Sgt. Charles Robert Jenkins pleaded guilty Wednesday to deserting the U.S. Army in 1965, saying that he wanted to avoid "hazardous" duty on the Korean peninsula and Vietnam.
The plea was apparently part of a bargain with U.S. military officials to win the frail 64-year-old a lesser sentence. Jenkins vanished from his post and lived in North Korea for 39 years.
Jenkins also pleaded guilty to aiding the enemy by teaching North Koreans English in the 1980s. He denied that he advocated the overthrow of the United States and pleaded not guilty to charges of making disloyal statements.
Jenkins turned himself into U.S. military authorities on Sept. 11, two months after he left Pyongyang to seek medical treatment in Japan.

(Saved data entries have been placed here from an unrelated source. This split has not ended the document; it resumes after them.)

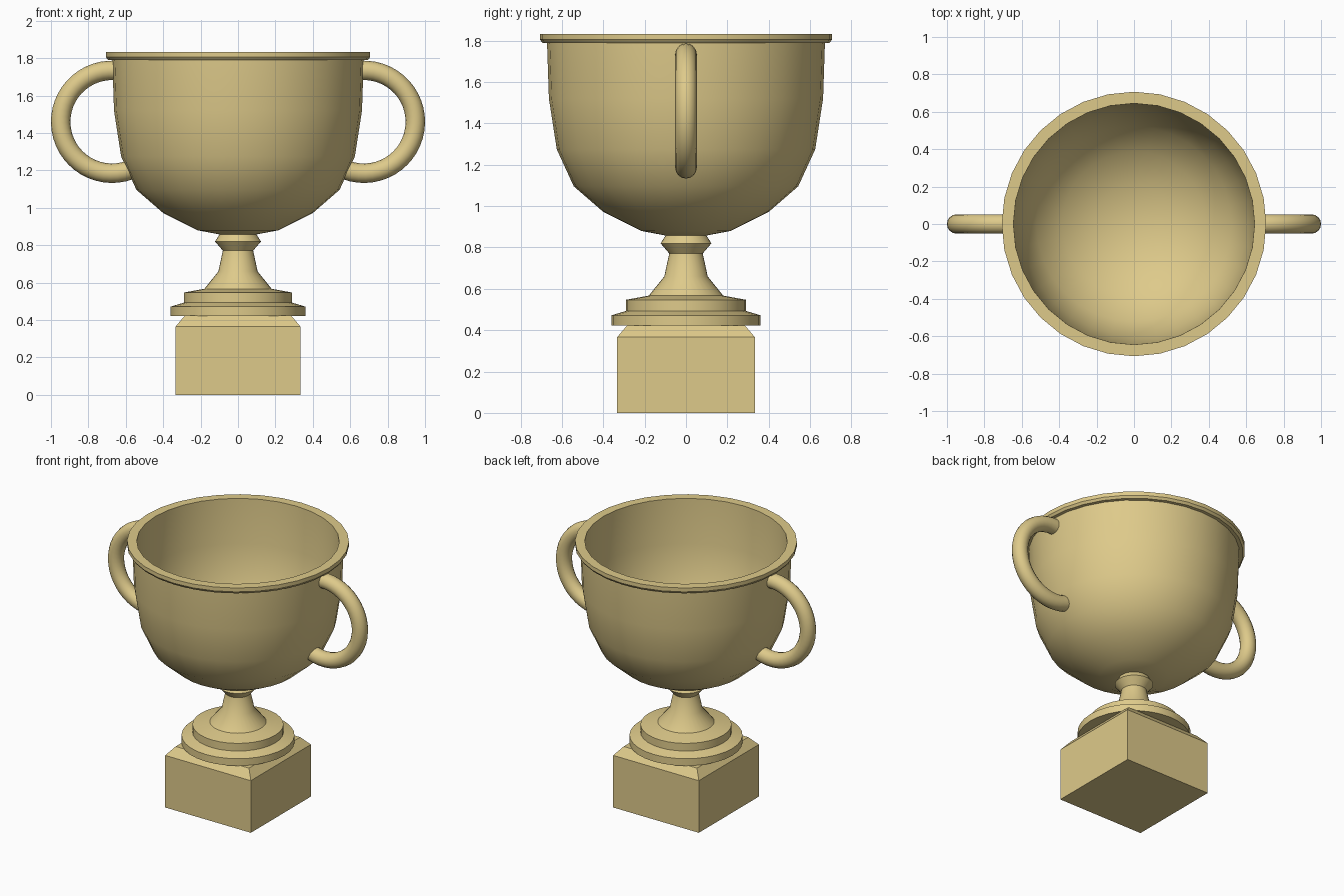
import bpy, bmesh, math
from mathutils import Vector

if "Cube" in bpy.data.objects:
    bpy.data.objects.remove(bpy.data.objects["Cube"])

gold = bpy.data.materials.new("pale gold")
gold.diffuse_color = (0.73, 0.59, 0.255, 1)
gold.use_nodes = True
gold.node_tree.nodes["Principled BSDF"].inputs["Base Color"].default_value = gold.diffuse_color


def finish(name, bm, smooth=True):
    bmesh.ops.remove_doubles(bm, verts=bm.verts, dist=1e-5)
    bmesh.ops.recalc_face_normals(bm, faces=bm.faces)
    me = bpy.data.meshes.new(name)
    bm.to_mesh(me)
    bm.free()
    me.materials.append(gold)
    for p in me.polygons:
        p.use_smooth = smooth
    if smooth:
        me.set_sharp_from_angle(angle=math.radians(32))
    ob = bpy.data.objects.new(name, me)
    bpy.context.collection.objects.link(ob)
    return ob


def lathe(name, profile, sides=32):
    """Revolve (radius, z) points around the z axis."""
    bm = bmesh.new()
    vs = [bm.verts.new((r, 0, z)) for r, z in profile]
    es = [bm.edges.new(pair) for pair in zip(vs, vs[1:])]
    bmesh.ops.spin(bm, geom=vs + es, cent=(0, 0, 0), axis=(0, 0, 1),
                   angle=2 * math.pi, steps=sides)
    return finish(name, bm)


# Bowl: outer wall, rim lip, inner wall
lathe("bowl", [
    (0, 0.857), (0.10, 0.858), (0.217, 0.88), (0.40, 0.972), (0.543, 1.096),
    (0.625, 1.275), (0.663, 1.52), (0.672, 1.79), (0.695, 1.79),
    (0.707, 1.806), (0.707, 1.833), (0.645, 1.833), (0.637, 1.52),
    (0.60, 1.285), (0.522, 1.115), (0.385, 0.995), (0.21, 0.907), (0, 0.883)])

# Stem with collar and two stepped discs
lathe("stem", [
    (0, 0.862), (0.096, 0.862), (0.123, 0.82), (0.081, 0.771), (0.105, 0.66),
    (0.18, 0.567), (0.29, 0.547), (0.29, 0.493), (0.36, 0.472),
    (0.36, 0.422), (0, 0.422)])

# Square plinth with chamfered top
bm = bmesh.new()
rings = [[bm.verts.new((h * sx, h * sy, z))
          for sx, sy in ((-1, -1), (1, -1), (1, 1), (-1, 1))]
         for h, z in ((0.333, 0), (0.333, 0.366), (0.285, 0.423))]
for a, b in zip(rings, rings[1:]):
    for i in range(4):
        j = (i + 1) % 4
        bm.faces.new((a[i], a[j], b[j], b[i]))
bm.faces.new(rings[0])
bm.faces.new(rings[-1])
finish("plinth", bm, smooth=False)


# Handles: round tube swept along an arc, one per side
def handle(name, side, cx=0.673, cz=1.46, R=0.275, r=0.052, steps=28, sides=16):
    bm = bmesh.new()
    rings = []
    for k in range(steps + 1):
        a = math.radians(-110 + 203 * k / steps)
        ring = []
        for s in range(sides):
            t = 2 * math.pi * s / sides
            d = R + r * math.cos(t)
            ring.append(bm.verts.new(Vector((
                side * (cx + d * math.cos(a)), r * math.sin(t),
                cz + d * math.sin(a)))))
        rings.append(ring)
    for a, b in zip(rings, rings[1:]):
        for i in range(sides):
            j = (i + 1) % sides
            bm.faces.new((a[i], a[j], b[j], b[i]))
    bm.faces.new(rings[0])
    bm.faces.new(rings[-1])
    finish(name, bm)


handle("right_handle", 1)
handle("left_handle", -1)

Jenkins, in full uniform for the court-martial, had been widely expected to plead guilty to one or more of the charges in return for a lighter sentence. Japan has been urging the U.S. government to be lenient Jenkins can live in Japan with his Japanese wife and their two daughters.
The guilty pleas were "conditional," which means he and his lawyers made modifications in the charges against him, presumably to lessen their severity. The desertion charge, for example, carried the explanation that he wished to avoid danger along the Demilitarized Zone between North and South Korea, and the hazard of imminent service in Vietnam.
The court-martial brings to a close one of the Army's longest desertion sagas. Though Army deserters from the 1940s are still being sought, no deserter or desertion suspect has surrendered after as long an absence as Jenkins.
Raised in poverty, the Rich Square, N.C., native joined the Army as a teenager, received a Good Conduct Award after his first tour of duty in South Korea in 1961 and rose to the rank of sergeant.
But according to the Army, he deserted his unit along the Demilitarized Zone on Jan. 5, 1965. While in North Korea, he participated in propaganda broadcasts, played an American villain in at least one anti-U.S. movie, and is believed to have taught English at a school for espionage agents.
If not for a surprising turn of events, Jenkins may never have left.
The Pentagon confirmed in the mid-1980s that he and three other suspected American deserters were living in Pyongyang, North Korea's capital.
But Jenkins' situation became the focus of intense international negotiations two years ago, when North Korean leader Kim Jong Il acknowledged that his wife, Hitomi Soga, was abducted by spies in 1978 and taken to North Korea against her will. She married Jenkins, nearly 20 years her senior, in 1980.
Kim's confession, in an unprecedented summit with Japanese Prime Minister Junichiro Koizumi, ended decades of denial and opened the way for Soga and four other abductees to return to Japan for an emotional homecoming.
It created a crisis for Jenkins, however.
Aware that he might be turned over to the U.S. Army, Jenkins and his daughters - Mika, 21, and Brinda, 19 - stayed behind. Shortly after Soga left for Japan, Jenkins even granted an interview from a hospital bed in Pyongyang begging for his wife to come back.
Soga remained, but Koizumi - responding to an outpouring of public support for her - traveled to the North again earlier this year to make a personal plea for Jenkins to join her in Japan or a neutral third country. Though reluctant, Jenkins agreed to a meeting in Indonesia in July.
Less than two weeks later, the family was flown to Tokyo, where Jenkins was hospitalized for an abdominal disorder.
Wartime desertion is a capital offense, but deserters are rarely dealt the full weight of the law. According to an Army report compiled in 2002, most are simply drummed out of the service.
The last American deserter to be executed was Pvt. Eddie Slovik, who was shot by a firing squad from his own unit in the closing months of World War II.
This year, an Air Force deserter on the lam for 22 years was captured, demoted and given a discharge without jail time. But in a higher-profile case, National Guard Staff Sgt. Camilo Mejia, who refused to return to his unit to fight in Iraq, was convicted of desertion in May and sentenced to a year in confinement.
By Eric Talmadge